When: 4 to 8 p.m. Saturday
Where: Little Toots Park on the corner of 12th St. and Yampa St.
Steamboat Springs Judith Lopez knows how to dance.
She's been doing it most of her life.
But when she puts on the traditional Mexican dress - glistening with wild yellows and poignant blues - the dance, the history and the true meaning come out.
For her, the Mexican folklore dance - rich in Spanish and Aztec roots - means something more.
It defines her and her tradition.
"We have a different dance in each (Mexican) state," Lopez said. "It's like in the United States, a song might represent a person or place. But we dance to that song."
Lopez has been doing the traditional Mexican folklore dances for more than five years. She started when she was in high school at the urging of her sister.
While she was hesitant at first, the dance - and the tradition behind it - captivated her.

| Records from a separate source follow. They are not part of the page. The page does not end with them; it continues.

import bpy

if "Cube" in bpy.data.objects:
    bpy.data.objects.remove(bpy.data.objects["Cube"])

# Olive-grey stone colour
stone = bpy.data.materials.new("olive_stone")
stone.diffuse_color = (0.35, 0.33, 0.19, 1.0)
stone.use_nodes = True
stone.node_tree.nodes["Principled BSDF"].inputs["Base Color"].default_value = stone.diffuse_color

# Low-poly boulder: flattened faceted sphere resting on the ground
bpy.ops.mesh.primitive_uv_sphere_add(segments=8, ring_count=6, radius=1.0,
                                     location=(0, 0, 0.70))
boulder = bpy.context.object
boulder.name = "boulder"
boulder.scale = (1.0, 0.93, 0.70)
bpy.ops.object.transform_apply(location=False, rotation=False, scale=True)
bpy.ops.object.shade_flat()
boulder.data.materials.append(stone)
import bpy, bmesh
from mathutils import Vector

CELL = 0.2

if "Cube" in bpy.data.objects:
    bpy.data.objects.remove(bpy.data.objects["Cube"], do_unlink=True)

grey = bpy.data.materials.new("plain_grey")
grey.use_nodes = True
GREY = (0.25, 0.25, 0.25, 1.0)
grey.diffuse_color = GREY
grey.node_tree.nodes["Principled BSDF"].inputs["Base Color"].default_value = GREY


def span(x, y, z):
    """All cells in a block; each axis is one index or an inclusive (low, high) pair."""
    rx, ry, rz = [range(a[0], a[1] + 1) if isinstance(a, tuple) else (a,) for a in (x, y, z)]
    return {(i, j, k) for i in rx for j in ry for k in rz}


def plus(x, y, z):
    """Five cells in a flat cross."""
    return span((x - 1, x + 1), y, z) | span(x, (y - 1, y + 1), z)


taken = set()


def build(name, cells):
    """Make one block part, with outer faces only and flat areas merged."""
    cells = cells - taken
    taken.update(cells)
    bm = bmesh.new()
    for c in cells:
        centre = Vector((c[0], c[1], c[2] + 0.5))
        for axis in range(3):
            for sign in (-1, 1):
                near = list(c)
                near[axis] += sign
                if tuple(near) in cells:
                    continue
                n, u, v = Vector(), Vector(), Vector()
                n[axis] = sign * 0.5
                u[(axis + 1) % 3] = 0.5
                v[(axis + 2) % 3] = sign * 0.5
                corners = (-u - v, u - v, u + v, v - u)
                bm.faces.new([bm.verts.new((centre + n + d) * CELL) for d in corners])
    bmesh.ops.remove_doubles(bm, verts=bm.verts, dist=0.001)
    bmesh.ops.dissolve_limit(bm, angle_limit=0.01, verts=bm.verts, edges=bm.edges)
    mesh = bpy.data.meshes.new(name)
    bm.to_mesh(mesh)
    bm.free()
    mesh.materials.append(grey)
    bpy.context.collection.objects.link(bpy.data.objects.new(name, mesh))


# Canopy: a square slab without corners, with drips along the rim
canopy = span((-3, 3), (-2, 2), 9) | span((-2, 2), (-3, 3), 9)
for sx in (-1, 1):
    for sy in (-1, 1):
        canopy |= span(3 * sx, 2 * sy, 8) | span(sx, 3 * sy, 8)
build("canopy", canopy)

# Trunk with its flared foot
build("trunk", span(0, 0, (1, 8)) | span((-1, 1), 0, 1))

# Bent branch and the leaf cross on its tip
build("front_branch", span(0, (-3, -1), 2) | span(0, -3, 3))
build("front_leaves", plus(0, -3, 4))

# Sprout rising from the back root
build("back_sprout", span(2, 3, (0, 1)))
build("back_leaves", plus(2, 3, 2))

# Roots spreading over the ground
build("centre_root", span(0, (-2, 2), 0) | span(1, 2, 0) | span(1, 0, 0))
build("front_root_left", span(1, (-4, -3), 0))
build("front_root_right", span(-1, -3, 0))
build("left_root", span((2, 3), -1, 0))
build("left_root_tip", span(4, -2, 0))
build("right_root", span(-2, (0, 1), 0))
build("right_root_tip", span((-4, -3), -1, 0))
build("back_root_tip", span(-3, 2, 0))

After high school, Lopez danced on special occasions, including big carnivals in Mexico.
Now, Lopez will share her traditional Mexican folklore dance with others at this year's Festival of the America's on Saturday.
Along with the traditional Mexican folklore dance, dancers will perform cumbia, salsa and maranga dances.
In its fourth year, the Festival - which takes place from 4 to 8 p.m. at Little Toots Park on the corner of 12th St. and Yampa St. - will look to bring together people with music, dance and food from all of the America's.
The festival is free and will feature events for children such as bull riding, a carnival and food from local families and restaurants.
For adults, there will be beer and tequila tasting.
"It really fits our message of trying to bring together different cultures," said Summer Laws, the executive director for
Integrada Comunidad. "It gives people the opportunity to see different heritages and see people as families."
The celebration will in part be to commemorate the declaration of independence from Spain in 1821. Mexican Independence Day is Sept. 16.
A member of the Mexican Conciliate will be on hand as the master of ceremonies. He'll deliver the famous El Grito de Delores speech Miguel Hidalgo delivered announcing the Mexican revolt against the Spanish. It's a practice that happens all over Mexico on Sunday.
"We're helping people feel a sense of belonging," Laws said. "We're celebrating heritage and culture. We're helping people learn more about newcomers."
Laws said they are still looking for volunteers for the event. To volunteer or for more information call Integrada Comunidad at 871-4599.